(Updates with comment from fourth paragraph.)
Oct. 15 (Bloomberg) -- Herman Cain, taking his economic plan to rural Tennessee, said his proposed 9-9-9 tax overhaul distinguishes him from the conventional options favored by his rivals for the Republican presidential nomination.
“All the other Republican candidates, God bless them all, start with the current tax code,” Cain, the new leader in some Republican primary presidential polls, said at a city park in Bartlett, Tennessee, yesterday. “It’s been a mess for decades.”
Cain rejected criticism by Texas Governor Rick Perry and other rivals that his proposed 9 percent taxes on personal and business income, along with a new 9 percent federal sales tax, would raise levies on low- and middle-income citizens.
“No, I’m not going to change” the 9-9-9 plan, Cain said in Cookesville today. “I’m not going to back down. It’s how we’re going to get this economy going again.”
The plan would replace payroll taxes now embedded in products, reducing prices to offset the new sales tax, along with eliminating capital gains and inheritance taxes, Cain said. The plan showed his business-oriented, problem-solving approach, he said.
Cain’s comments drew repeated applause at Tea Party- supported events in five small towns in Tennessee that each attracted more than 500 people. One of the largest gatherings included more than 1,500 people at an exhibition hall in Waverly, a town of about 4,000 people 65 miles west of Nashville. Cain concluded his talk by singing a gospel song, “He Looked Beyond My Faults.”
Cain’s stand on immigration policy has helped him overtake Texas Governor Rick Perry in polls, said Chuck Smith, a retired engineer and spokesman for the Roane County Tea Party in Harriman, Tennessee.
“He hit all the Tea Party buttons including taxes and immigration,” Smith said today.

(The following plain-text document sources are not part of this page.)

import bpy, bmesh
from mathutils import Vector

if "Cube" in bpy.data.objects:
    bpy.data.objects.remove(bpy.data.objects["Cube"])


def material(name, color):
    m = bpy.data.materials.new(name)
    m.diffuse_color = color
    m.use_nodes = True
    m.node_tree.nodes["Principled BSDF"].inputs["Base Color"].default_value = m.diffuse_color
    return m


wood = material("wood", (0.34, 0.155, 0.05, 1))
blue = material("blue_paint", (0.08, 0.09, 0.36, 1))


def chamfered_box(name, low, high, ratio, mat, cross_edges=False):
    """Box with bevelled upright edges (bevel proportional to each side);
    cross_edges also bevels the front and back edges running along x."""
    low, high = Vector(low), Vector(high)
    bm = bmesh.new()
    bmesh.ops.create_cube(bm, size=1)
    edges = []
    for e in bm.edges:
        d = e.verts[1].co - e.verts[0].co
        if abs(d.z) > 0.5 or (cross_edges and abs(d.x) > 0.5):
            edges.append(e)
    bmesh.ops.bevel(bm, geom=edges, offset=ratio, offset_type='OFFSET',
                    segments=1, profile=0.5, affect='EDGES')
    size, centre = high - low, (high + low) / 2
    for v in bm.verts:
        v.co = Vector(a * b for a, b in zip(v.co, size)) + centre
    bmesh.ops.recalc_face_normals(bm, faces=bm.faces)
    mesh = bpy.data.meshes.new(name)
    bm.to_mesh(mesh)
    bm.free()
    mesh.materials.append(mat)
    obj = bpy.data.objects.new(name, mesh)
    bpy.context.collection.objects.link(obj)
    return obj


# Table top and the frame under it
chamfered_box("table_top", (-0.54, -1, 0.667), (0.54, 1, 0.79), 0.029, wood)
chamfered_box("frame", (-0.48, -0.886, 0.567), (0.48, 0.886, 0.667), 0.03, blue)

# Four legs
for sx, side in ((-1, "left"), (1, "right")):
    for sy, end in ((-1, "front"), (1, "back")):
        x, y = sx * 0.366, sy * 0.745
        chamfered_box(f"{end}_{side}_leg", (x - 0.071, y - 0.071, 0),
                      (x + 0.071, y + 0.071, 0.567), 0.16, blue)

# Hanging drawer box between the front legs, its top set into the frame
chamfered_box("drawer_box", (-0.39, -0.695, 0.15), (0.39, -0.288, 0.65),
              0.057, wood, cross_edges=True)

The U.S. should secure its border with Mexico by building a 20-foot, barbed-wire, electrified fence, Cain said in Cookesville today. The fence would have signs, in English and Spanish, saying “it will kill you,’” he said.
Retired factory representative Jimmy Stevens of Waverly said yesterday he decided Cain was his favorite candidate about three weeks ago. “He is ultra conservative and that’s what I like,” said Stevens, a spokesman for the Humphreys County Tea Party, which helped organize the event. “We don’t want moderates or Republicans in name only.”
Cain, who reported raising $2.6 million in the third quarter, said he is campaigning in Tennessee because “the whole primary schedule has been tossed aside” with states moving up their election dates. “It makes other states much more important,” he said after speaking to about 1,000 people in the parking lot of a strip shopping center in Jackson, Tennessee.
Referring to the two states that traditionally kick off the nomination process, Cain said he has already been to Iowa “two or three times,” and also made numerous trips to New Hampshire. He plans to spend next weekend in Iowa.
Tennessee’s primary is scheduled for March 6, almost two months after the expected Iowa caucuses on Jan. 3, and more than a month after Florida will hold what may be a decisive primary on Jan. 31.
Selling to Peoria
“If you can sell it to Peoria, you can sell it anywhere, and we are about as Peoria as you can get,” said Larry Epps, vice mayor of Cookeville, Tennessee, where Cain spoke to more than 500 people at Tennessee Tech University today.
His two main competitors have raised 10 times as much money as he has, Cain said, without naming Texas Governor Rick Perry or former Massachusetts Governor Mitt Romney. “It ain’t all about the money,” Cain said.
Romney reported that he raised $14.2 million in the period between from July 1 to Sept. 30. Perry’s campaign has said he raised about $17 million in the third quarter.
Brian Collins, a courier company owner in Cookeville, spent $50 to attend a Cain breakfast fund-raiser today at a local country club.
“He’s not Washington, and he came up the way most Americans do,” said Collins. “The fact he’s black is a bonus because it shows anyone can succeed if they persevere.” Only a handful of African-Americans attended the Cain events except in Bartlett, where there were several dozen.
Cain’s comments on his tax plan weren’t specific enough for Joyce Robinson, a retiree who said yesterday in Bartlett that she has been active in the Mid-South Tea Party since 2009.
“It was good, but I’d like to learn more,” she said. “I’m a numbers person, a mathematician and I still need to understand it better. We already have a high state sales tax in Tennessee.”
Other crowd members praised the business background of the former Godfather’s Pizza chief executive.
“I’ve never been very involved in politics, but I’m going to get involved now because we are in such a crisis,” said Jim Stiles, an owner of an insurance and tax consulting firm in Germantown yesterday. “I like the fact that Cain isn’t a politician.”
--With assistance from Jeanne Cummings in Washington. Editors: Ann Hughey, Paul Tighe
To contact the reporter on this story: David Mildenberg in Harriman, Tennessee at firstname.lastname@example.org
To contact the editor responsible for this story: Mark Tannenbaum at email@example.com